Ten Indianapolis bar owners want to stop the city's strengthened smoking ban while a federal district court takes up the case.
The ban went into effect June 1. An attorney for the bars filed a motion for a preliminary injunction Monday morning. Several of the bar owners involved say they’ve lost as much as 60 percent of their business since the stronger smoking policy started. As a result, they say they've laid off workers or cut back their hours. Revenue from pool tables, jukeboxes and dart boards is also down sharply.
“There is no doubt that, contrary to what many of the proponents of the ban claimed, many Indianapolis bars have been harmed by the smoking ban,” said Mark Small, lead counsel for the bar owners. “All my clients’ bars are small, neighborhood taverns. Many of the owners have put their life savings into their bars and now they face the very real possibility that the city’s ban will put them out of business.”
- Bio | E-mail | Recent columns
- Local bar owners, patrons file lawsuit against city for smoking ban ordinance
- Anti-smoking advocates celebrate in Indianapolis as bars go smoke-free
- Bars celebrate with smoking clientele hours before ordinance takes effect
- Smoking ban hits road block
- Senate debates statewide smoking ban
- Video: Statewide smoking ban bill
- Laws and Legislation
- Justice System

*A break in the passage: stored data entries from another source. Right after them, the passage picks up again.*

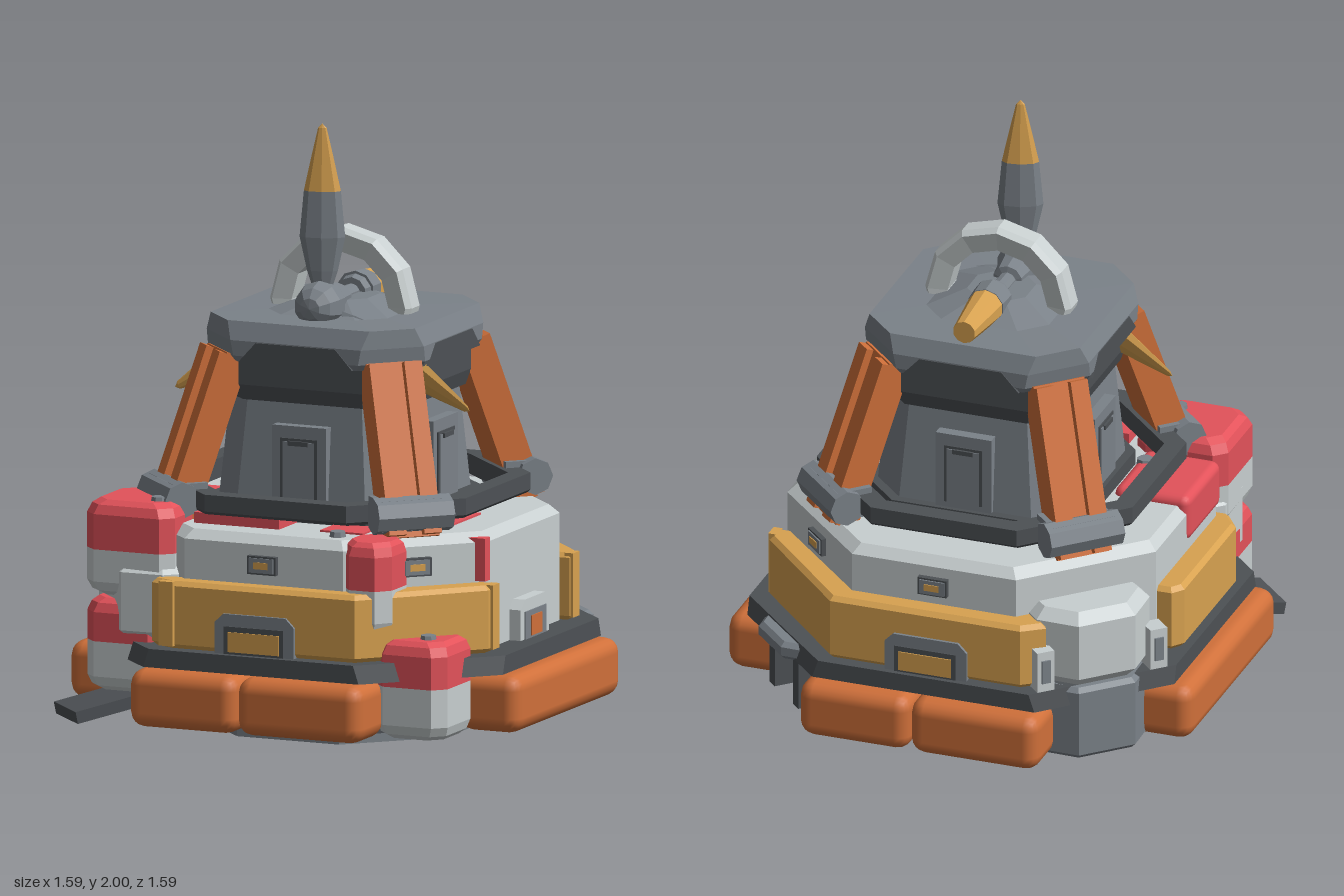
import * as THREE from 'three';
import { RoundedBoxGeometry } from 'three/addons/geometries/RoundedBoxGeometry.js';

const mat = (name, color) => Object.assign(new THREE.MeshStandardMaterial({ color }), { name });
const M = {
  orange: mat('burnt orange', 0xd0703a), gold: mat('ochre', 0xd8a250), red: mat('red', 0xe3525a),
  white: mat('pale grey', 0xc8cfd0), grey: mat('mid grey', 0x7b8289), dark: mat('dark grey', 0x4d5155),
};

function flat(g) {
  const r = g.index ? g.toNonIndexed() : g;
  r.computeVertexNormals();
  return r;
}

// Octagonal loft: rings of [y, halfWidth, halfFace]
function octLoft(rings, caps = true) {
  const pts = rings.map(([y, h, f]) =>
    [[f, h], [h, f], [h, -f], [f, -h], [-f, -h], [-h, -f], [-h, f], [-f, h]].map(([x, z]) => [x, y, z]));
  const v = [];
  for (let k = 0; k + 1 < pts.length; k++) for (let i = 0; i < 8; i++) {
    const j = (i + 1) % 8, a = pts[k][i], b = pts[k][j], c = pts[k + 1][j], d = pts[k + 1][i];
    v.push(...a, ...b, ...c, ...a, ...c, ...d);
  }
  if (caps) for (let i = 0; i < 8; i++) {
    const j = (i + 1) % 8, n = rings.length - 1;
    v.push(0, rings[n][0], 0, ...pts[n][i], ...pts[n][j], 0, rings[0][0], 0, ...pts[0][j], ...pts[0][i]);
  }
  const g = new THREE.BufferGeometry();
  g.setAttribute('position', new THREE.Float32BufferAttribute(v, 3));
  g.computeVertexNormals();
  return g;
}

const outlineShape = pts => new THREE.Shape(pts.map(p => new THREE.Vector2(...p)));

// Vertical prism from a plan outline of [x, z], with bevelled edges
function prism(outline, y0, y1, b = 0.015) {
  const g = new THREE.ExtrudeGeometry(outlineShape(outline.map(([x, z]) => [x, -z])), {
    depth: y1 - y0 - 2 * b, bevelEnabled: true, bevelSize: b, bevelThickness: b, bevelOffset: -b, bevelSegments: 1 });
  return flat(g.rotateX(-Math.PI / 2).translate(0, y0 + b, 0));
}

export function createModel() {
  const root = new THREE.Group();
  root.name = 'turbineTower';
  const add = (name, geo, m, p = [0, 0, 0], parent = root) => {
    const o = new THREE.Mesh(geo, m);
    o.name = name;
    o.position.set(...p);
    parent.add(o);
    return o;
  };
  const box = (name, s, m, p, parent) => add(name, new THREE.BoxGeometry(...s), m, p, parent);
  const round = (name, s, r, m, p, parent) => add(name, new RoundedBoxGeometry(...s, 2, r), m, p, parent);
  const turned = (name, angle, parent = root) => {
    const g = new THREE.Group();
    g.name = name;
    g.rotation.y = angle;
    parent.add(g);
    return g;
  };

  // Base, studs and floor frame
  add('basePlate', octLoft([[0.03, 0.44, 0.18], [0.12, 0.44, 0.18]]), M.grey);
  for (const x of [-0.11, 0.11]) for (const z of [-0.17, 0.17])
    add('baseStud', flat(new THREE.SphereGeometry(0.03, 8, 6).scale(1, 1, 1.4)), M.grey, [x, 0.03, z]);
  add('floorFrame', octLoft([[0.1, 0.62, 0.3], [0.12, 0.62, 0.3]]), M.dark);
  for (let i = 0; i < 4; i++)
    box('floorSlot', [0.34, 0.008, 0.08], M.orange, [0, 0.099, 0.53], turned('floorSlotSide', i * Math.PI / 2));
  add('skirt', octLoft([[0.12, 0.45, 0.2], [0.3, 0.45, 0.2]]), M.dark);
  add('skirtRim', octLoft([[0.29, 0.73, 0.38], [0.35, 0.73, 0.36]]), M.dark);

  // Bumpers
  for (const s of [-1, 1]) {
    round('sideBumper', [0.22, 0.19, 0.82], 0.05, M.orange, [s * 0.685, 0.195, 0]);
    const split = -0.03 * s;
    round('endBumper', [split + 0.41, 0.19, 0.22], 0.05, M.orange, [(split - 0.41) / 2, 0.195, s * 0.685]);
    round('endBumper', [0.41 - split, 0.19, 0.22], 0.05, M.orange, [(split + 0.41) / 2, 0.195, s * 0.685]);
  }

  // Main hull and raised deck ring
  add('hull', octLoft([[0.34, 0.63, 0.28], [0.7, 0.63, 0.28], [0.73, 0.6, 0.26]]), M.white);
  add('deckRing', octLoft([[0.765, 0.53, 0.25], [0.775, 0.54, 0.25], [0.83, 0.54, 0.25],
    [0.83, 0.475, 0.22], [0.765, 0.475, 0.22], [0.765, 0.53, 0.25]], false), M.dark);

  // Ochre armour bands
  add('frontArmour', prism([[-0.38, 0.6], [-0.38, 0.66], [-0.3, 0.695], [0.35, 0.695], [0.665, 0.35], [0.665, 0.28], [0.6, 0.28], [0.29, 0.6]], 0.35, 0.57), M.gold);
  add('backArmour', prism([[0.6, -0.28], [0.665, -0.28], [0.665, -0.35], [0.33, -0.7], [-0.32, -0.7], [-0.39, -0.65], [-0.36, -0.58], [0.27, -0.6]], 0.35, 0.57), M.gold);
  add('sideArmour', prism([[-0.6, -0.27], [-0.68, -0.27], [-0.71, -0.23], [-0.71, 0.25], [-0.66, 0.32], [-0.6, 0.32]], 0.35, 0.57), M.gold);
  box('armourRib', [0.05, 0.21, 0.03], M.gold, [-0.31, 0.465, 0.695]);
  for (const s of [-1, 1]) box('armourRib', [0.03, 0.21, 0.05], M.gold, [0.66, 0.465, s * 0.31]);

  // Gates
  const gate = (angle, dist, w, frame, inner, core, coreWidth) => {
    const g = turned('gate', angle);
    const arch = outlineShape([[-w, 0], [w, 0], [w, 0.1], [w - 0.03, 0.13], [0.03 - w, 0.13], [-w, 0.1]]);
    add('gateFrame', flat(new THREE.ExtrudeGeometry(arch, { depth: 0.05, bevelEnabled: false })), frame, [0, 0.35, dist - 0.04], g);
    box('gateRecess', [w * 1.5, 0.09, 0.006], inner, [0, 0.395, dist + 0.011], g);
    box('gateDoor', [coreWidth, 0.065, 0.008], core, [0, 0.39, dist + 0.014], g);
  };
  gate(0, 0.695, 0.14, M.grey, M.dark, M.gold, 0.18);
  gate(Math.PI / 2, 0.66, 0.11, M.white, M.grey, M.orange, 0.08);
  gate(Math.PI, 0.7, 0.14, M.grey, M.dark, M.gold, 0.18);

  // Small lit vents around the hull
  for (const i of [0, 1, 3, 4]) {
    const g = turned('vent', i * Math.PI / 4), d = i % 2 ? 0.646 : 0.634;
    box('ventFrame', [0.1, 0.06, 0.03], M.dark, [0, 0.635, d], g);
    box('ventRim', [0.085, 0.048, 0.008], M.grey, [0, 0.635, d + 0.016], g);
    box('ventLight', [0.05, 0.022, 0.008], M.gold, [0, 0.635, d + 0.019], g);
  }

  // Two-tone tanks
  const tank = (x0, x1, z0, z1, y0, ym, y1) => {
    const p = [(x0 + x1) / 2, 0, (z0 + z1) / 2], lx = (x1 - x0) / 2, lz = (z1 - z0) / 2;
    const shell = list => flat(octLoft(list.map(([y, k]) => [y, k, k - 0.04 / lx])).scale(lx, 1, lz));
    add('tankBottom', shell([[y0, 0.78], [y0 + 0.015, 0.92], [y0 + 0.045, 1], [ym, 1]]), M.white, p);
    add('tankTop', shell([[ym, 1], [y1 - 0.045, 1], [y1 - 0.015, 0.92], [y1, 0.78]]), M.red, p);
  };
  tank(-0.64, -0.37, 0.36, 0.63, 0.18, 0.34, 0.48);
  tank(-0.64, -0.33, 0.33, 0.63, 0.49, 0.64, 0.8);
  tank(0.38, 0.63, 0.37, 0.63, 0.1, 0.27, 0.42);
  tank(0.27, 0.44, 0.44, 0.65, 0.43, 0.58, 0.735);
  for (const [x, y, z] of [[-0.41, 0.8, 0.54], [0.54, 0.42, 0.54], [0.22, 0.735, 0.54], [-0.41, 0.755, 0.22], [0.41, 0.735, 0.22]])
    add('capBolt', flat(new THREE.CylinderGeometry(0.025, 0.03, 0.025, 8)), M.grey, [x, y, z]);

  // Red deck blocks and stripes
  round('deckBlock', [0.26, 0.16, 0.31], 0.03, M.red, [-0.51, 0.68, 0.155]);
  box('deckPaint', [0.1, 0.008, 0.31], M.red, [0.43, 0.732, 0.155]);
  box('frontDeckBlock', [0.3, 0.04, 0.14], M.red, [-0.15, 0.745, 0.44]);
  box('deckPaint', [0.15, 0.008, 0.14], M.red, [0.21, 0.732, 0.42]);
  box('hullStripe', [0.06, 0.14, 0.04], M.red, [0.605, 0.645, 0.29]);

  // Corner pillars, corner fins and ramp
  const plan = [[-0.2, 0.55], [-0.2, 0.7], [-0.1, 0.806], [0.1, 0.806], [0.2, 0.7], [0.2, 0.55]];
  for (const a of [-0.25, -0.75])
    add('pillarBody', prism(plan, 0.35, 0.61, 0.035), M.white, [0, 0, 0], turned('cornerPillar', a * Math.PI));
  const foot = turned('pillarFootCorner', -Math.PI * 0.75);
  add('pillarFoot', prism(plan, 0.1, 0.35), M.grey, [0, 0, 0], foot);
  for (const s of [-1, 1]) {
    box('pillarHandle', [0.06, 0.14, 0.07], M.white, [s * 0.2, 0.42, 0.735], foot);
    box('handleInset', [0.03, 0.08, 0.008], M.grey, [s * 0.2, 0.42, 0.772], foot);
  }
  const finCorner = turned('finCorner', Math.PI * 0.75);
  add('cornerRim', prism([[-0.2, 0.6], [-0.16, 0.75], [-0.085, 0.82], [0.085, 0.82], [0.16, 0.75], [0.2, 0.6]], 0.285, 0.345), M.grey, [0, 0, 0], finCorner);
  for (const s of [-1, 1]) box('cornerFin', [0.04, 0.18, 0.14], M.dark, [s * 0.09, 0.2, 0.7], finCorner);
  const ramp = turned('cornerRamp', -Math.PI / 4);
  box('rampPlate', [0.2, 0.04, 0.32], M.dark, [0, 0.14, 0.8], ramp).rotation.x = 0.2;

  // Central column with doors
  add('column', octLoft([[0.72, 0.345, 0.23], [1.13, 0.31, 0.2]]), M.grey);
  add('columnFoot', octLoft([[0.72, 0.37, 0.24], [0.78, 0.37, 0.24]]), M.dark);
  for (let i = 0; i < 4; i++) {
    const g = turned('columnDoor', i * Math.PI / 2);
    box('doorFrame', [0.19, 0.28, 0.06], M.grey, [0, 0.9, 0.325], g);
    box('doorRecess', [0.13, 0.2, 0.006], M.dark, [0, 0.9, 0.356], g);
    box('doorLeaf', [0.11, 0.19, 0.009], M.grey, [0, 0.895, 0.358], g);
    box('doorHandle', [0.07, 0.015, 0.008], M.dark, [0, 0.985, 0.364], g);
  }

  // Collar and cap with a dark slot on each side
  add('collar', octLoft([[1.11, 0.33, 0.21], [1.16, 0.345, 0.22], [1.26, 0.345, 0.22]]), M.dark);
  add('cap', octLoft([[1.24, 0.37, 0.21], [1.26, 0.383, 0.22], [1.31, 0.383, 0.23], [1.37, 0.36, 0.25],
    [1.372, 0.21, 0.13], [1.415, 0.1, 0.05]]), M.grey);
  for (let i = 0; i < 4; i++) {
    const g = turned('capSlot', i * Math.PI / 2);
    const s = outlineShape([[-0.2, 0], [0.2, 0], [0.14, 0.065], [-0.14, 0.065]]);
    add('slotPlate', new THREE.ExtrudeGeometry(s, { depth: 0.009, bevelEnabled: false }), M.dark, [0, 1.242, 0.377], g);
  }

  // Four leaning struts with clamps
  for (let i = 0; i < 4; i++) {
    const g = turned('strutAssembly', Math.PI / 4 + i * Math.PI / 2);
    const lean = turned('strut', 0, g);
    lean.position.set(0, 0.985, 0.495);
    lean.rotation.x = -0.34;
    box('strutBeam', [0.18, 0.57, 0.08], M.orange, [0, 0, 0], lean);
    for (const s of [-1, 1]) box('strutRail', [0.06, 0.56, 0.03], M.orange, [s * 0.06, 0, 0.05], lean);
    const roll = add('strutClamp', flat(new THREE.CylinderGeometry(0.06, 0.06, 0.26, 8)), M.grey, [0, 0.8, 0.605], g);
    roll.rotation.z = Math.PI / 2;
    box('clampBlock', [0.22, 0.1, 0.12], M.grey, [0, 0.8, 0.57], g);
  }

  // Arch ring
  const lathe = (pts, n) => new THREE.LatheGeometry(pts.map(p => new THREE.Vector2(...p)), n);
  const ring = lathe([[0.17, -0.04], [0.235, -0.05], [0.25, -0.03], [0.25, 0.03], [0.235, 0.05], [0.17, 0.04], [0.17, -0.04]], 12);
  add('archRing', flat(ring.rotateX(Math.PI / 2)), M.white, [0, 1.39, 0]);

  // Turbine: hub, shaft, tail cone
  const hub = lathe([[0, -0.13], [0.05, -0.12], [0.06, -0.05], [0.075, -0.02], [0.08, 0.03], [0.065, 0.075], [0.035, 0.1], [0, 0.105]], 10);
  add('hub', flat(hub.rotateX(Math.PI / 2)), M.grey, [0, 1.41, 0.175]);
  const rod = (name, front, back, z0, z1, m) =>
    add(name, flat(new THREE.CylinderGeometry(front, back, z0 - z1, 10).rotateX(Math.PI / 2)), m, [0, 1.41, (z0 + z1) / 2]);
  rod('shaft', 0.03, 0.03, 0.1, -0.06, M.grey);
  rod('tailCollar', 0.05, 0.06, -0.05, -0.09, M.grey);
  rod('tailCollar', 0.066, 0.062, -0.08, -0.15, M.grey);
  rod('tailCone', 0.06, 0.038, -0.15, -0.35, M.gold);

  // Three blades
  for (let i = 0; i < 3; i++) {
    const b = new THREE.Group();
    b.name = 'blade';
    b.position.set(0, 1.4, 0.175);
    b.rotation.z = i * Math.PI * 2 / 3;
    root.add(b);
    const shape = g => flat(g.scale(1, 1, 0.4).rotateY(0.3));
    add('bladeBody', shape(lathe([[0.02, 0.03], [0.05, 0.12], [0.074, 0.23], [0.06, 0.38]], 8)), M.grey, [0, 0, 0], b);
    add('bladeTip', shape(lathe([[0.06, 0.38], [0.036, 0.49], [0.014, 0.585], [0, 0.6]], 8)), M.gold, [0, 0, 0], b);
  }
  return root;
}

The injunction filed on behalf of the bar owners questions the credibility of studies that concluded second hand smoke is dangerous to bar employees. Worker safety was a key factor in the city’s adoption of the smoking ban.
“The ordinance rests on a shaky foundation of flawed studies and junk science,” Small said.
This isn't the first legal action against the smoking ban. In May, the operators of eight bars and at least one smoker filed federal lawsuits claiming the law violates the Fourth and Fourteenth Amendments of the U.S. Constitution.
Indianapolis Mayor Greg Ballard signed the smoking ban into law in April. The ordinance banned smoking in all Indianapolis bars and gave private clubs the option to decide whether to go smoke free. The law is tougher than the statewide smoking ban that went into effect July 1.